JARRATT: In WOLF CREEK 2, I did a lot with Ryan Corr, which was great, but in the series, they had this tall, thin schoolgirl who was going to take the trouble to Mick. When I read the script, I actually thought, “How are they gonna find someone who can convincingly do that? Who can they find that’s a young actress, possibly inexperienced, who can stand up to me? When I play Mick, I can’t hold back.” So I was a bit worried we wouldn’t find someone who couldn’t face off against Mick, because that’s what the series really depends on. But then Lucy turned up, and she- as a human being- is a “devil may care” rainbow-type of girl. She’s an Aussie, too, by the way.
When she showed up on set, she was like, “Oh, hello, John! It’s so great to meet you! I’m so excited to do this!” and I was like, “Oh boy, we’re in trouble.” But then they hit the clapperboard, this other thing happened, and she got so tough, and she didn’t just serve it up to me: she threw it at me. She was great, and she was like a caged animal that came loose. She’s very good, and I loved working with her.
FANG: Were you surprised about the backstory they reveal about Mick on the series? Did you have to change your performance at all?
JARRATT: Well, I didn’t have to incorporate it into my performance because I’d known my backstory already. If I was illuminated by that backstory, it would have been a problem because I rely a lot on my backstory as an actor. I had that in place before I did the first WOLF CREEK, so it didn’t do a damn thing. Greg knew Mick’s backstory, and when he started writing the series, he was well aware of where we thought Mick came from. So having that stuff come to light didn’t influence my performance at all, to be honest.

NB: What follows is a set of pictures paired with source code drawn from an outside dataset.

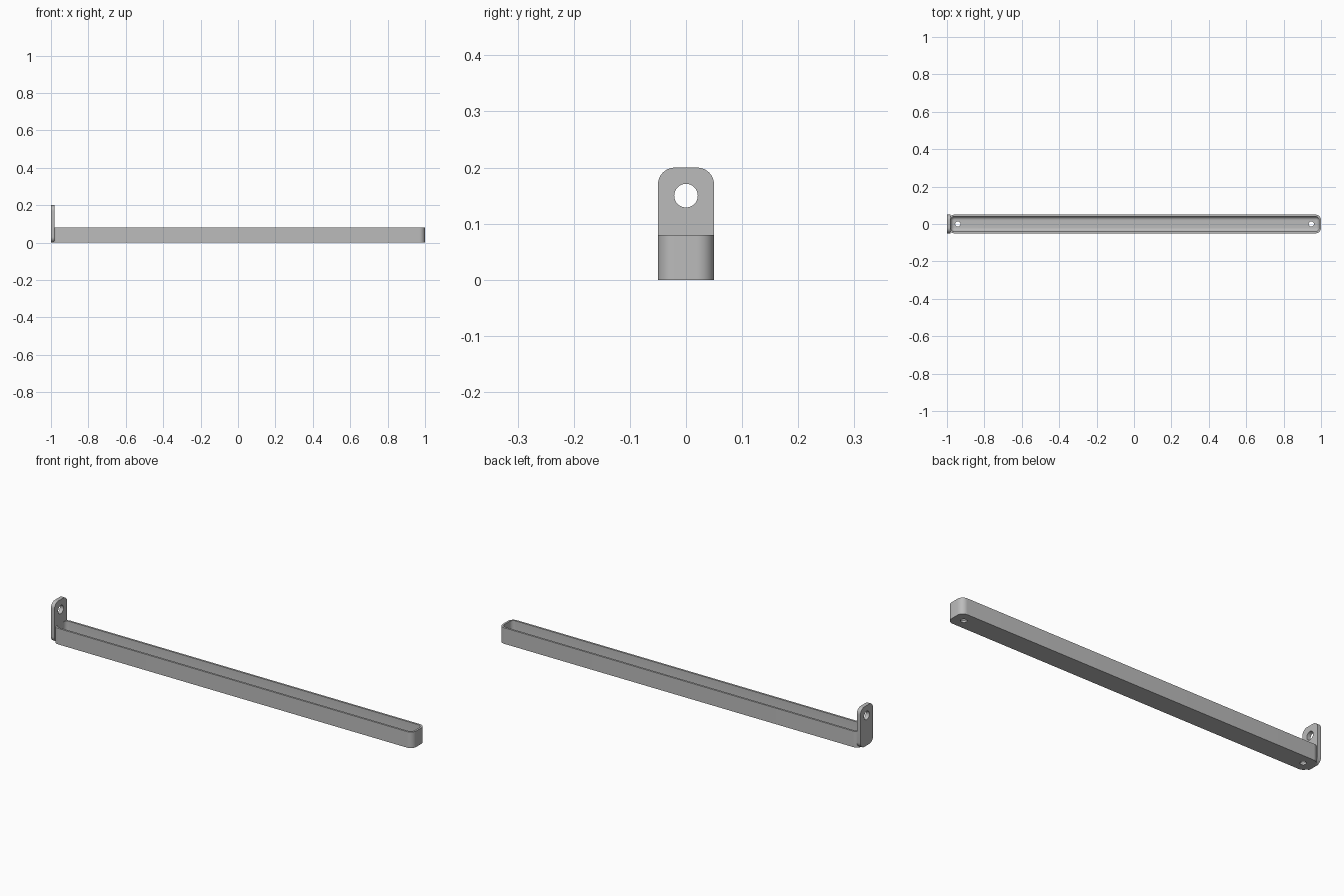
import bpy, bmesh, math
from mathutils import Matrix

if "Cube" in bpy.data.objects:
    bpy.data.objects.remove(bpy.data.objects["Cube"])

grey = bpy.data.materials.new("steel grey")
grey.diffuse_color = (0.5, 0.5, 0.5, 1)
grey.use_nodes = True
grey.node_tree.nodes["Principled BSDF"].inputs["Base Color"].default_value = grey.diffuse_color


def rounded_rect(hx, hy, r, seg=10):
    """Counter-clockwise outline of a rounded rectangle."""
    pts = []
    for i, (sx, sy) in enumerate([(1, 1), (-1, 1), (-1, -1), (1, -1)]):
        for k in range(seg + 1):
            a = math.pi / 2 * (i + k / seg)
            pts.append((sx * (hx - r) + r * math.cos(a), sy * (hy - r) + r * math.sin(a)))
    return pts


def loft(name, rings, matrix):
    """Skin a stack of (outline, height) rings and cap both ends."""
    bm = bmesh.new()
    loops = [[bm.verts.new((x, y, z)) for x, y in pts] for pts, z in rings]
    n = len(loops[0])
    for a, b in zip(loops, loops[1:]):
        for i in range(n):
            j = (i + 1) % n
            bm.faces.new((a[i], a[j], b[j], b[i]))
    bm.faces.new(loops[0][::-1])
    bm.faces.new(loops[-1])
    bm.transform(matrix)
    bmesh.ops.recalc_face_normals(bm, faces=bm.faces)
    me = bpy.data.meshes.new(name)
    bm.to_mesh(me)
    bm.free()
    me.materials.append(grey)
    ob = bpy.data.objects.new(name, me)
    bpy.context.collection.objects.link(ob)
    return ob


def drill(target, location, radius, axis):
    """Cut a round hole through the target along x or z."""
    rot = (0, math.pi / 2, 0) if axis == "x" else (0, 0, 0)
    bpy.ops.mesh.primitive_cylinder_add(vertices=32, radius=radius, depth=0.06,
                                        location=location, rotation=rot)
    cutter = bpy.context.object
    cutter.data.materials.append(grey)
    mod = target.modifiers.new("hole", "BOOLEAN")
    mod.object, mod.operation, mod.solver = cutter, "DIFFERENCE", "EXACT"
    bpy.context.view_layer.objects.active = target
    bpy.ops.object.modifier_apply(modifier=mod.name)
    bpy.data.objects.remove(cutter)


def smooth(ob):
    bpy.ops.object.select_all(action="DESELECT")
    ob.select_set(True)
    bpy.context.view_layer.objects.active = ob
    bpy.ops.object.shade_smooth_by_angle(angle=math.radians(30))


# Tray: outer wall, flat rim, inner wall and filleted floor
HX, HY, H, WALL, FIL = 0.995, 0.05, 0.08, 0.01, 0.019
rings = [(rounded_rect(HX, HY, 0.03), 0), (rounded_rect(HX, HY, 0.03), H),
         (rounded_rect(HX - WALL, HY - WALL, 0.02), H)]
for k in range(9):
    a = math.pi / 2 * k / 8
    d = FIL * (1 - math.cos(a))
    rings.append((rounded_rect(HX - WALL - d, HY - WALL - d, 0.02 - d),
                  WALL + FIL * (1 - math.sin(a))))
tray = loft("tray", rings, Matrix.Translation((0.005, 0, 0)))

# Drain holes near both ends of the tray floor
for x in (-0.942, 0.948):
    drill(tray, (x, 0, 0), 0.014, "z")
smooth(tray)

# Upright hanging tab with a hole, standing across the left end
outline = rounded_rect(0.1, 0.05, 0.03)
tab = loft("hanging_tab", [(outline, 0), (outline, 0.02)],
           Matrix.Translation((-1, 0, 0.1)) @ Matrix.Rotation(-math.pi / 2, 4, "Y")
           @ Matrix.Translation((0, 0, -0.02)))
drill(tab, (-0.99, 0, 0.15), 0.021, "x")
smooth(tab)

I actually don’t know how an actor can walk on set and give a performance if they don’t know where the hell that character comes from. That’s just the way it works. So it didn’t matter if it’s WOLF CREEK or anything else I do, I try to find an angle on where my character is from, and once I get to set, that’s when I try putting in as many aspects of John Jarratt as I possibly can because it’s easier when I can do that. The more of me I can put into the character, the truer the performance will be.
FANG: Was there any particularly memorable moment from the shooting of the series?
JARRATT: I think the duel I had with Lucy was fun. When she first showed up to set, she was pretty skinny, so I told her, “You’re going to need to work out.” So I got her working with my trainer, and it became a bit of a competition to see who could do the most chin-ups and sit-ups. If I beat her at anything, I’d tell her, “I’m an old man! If you can’t beat an old man, how can you beat Mick Taylor?” So we had those fun and games, and Lucy has a great sense of humor, so I enjoyed the day-to-day banter.
The most amazing day, for me, had nothing to do with me. I was there on set for the day where Lucy cut her hair off on-screen. It was an extraordinary moment, and it made the hair on my neck stand up. It was a great moment to see.
FANG: Was it a relief that you didn’t have to shoulder as much of the series as you would in a film?
JARRATT: That was good because it was like it wasn’t about chasing Mick; Lucy was the real star of the show. Mick’s always around the corner, like he pops up everywhere and when he pops up, the horror fans get those horror moments. That was interesting, and I’d say that’s the nature of the beast. It was also enjoyable because I was staying in a really nice apartment with my wife on the beach in Adelaide, so it was great to have those moments for myself. So I’d walk around the beach after I’d rip someone’s guts out in the sun on the road in the middle of the desert. It was a good time!
FANG: Has there been any talk about returning for another season of WOLF CREEK?
JARRATT: They’re talking about a second series, and we’ll probably do a second series because it did extraordinarily well in Australia. It went just off-the-charts, so there’s room for Mick to come back. Evil never dies, I’ll say that, as to not spoil anything.
The Season Finale of WOLF CREEK airs tonight at 10 p.m. on Pop TV.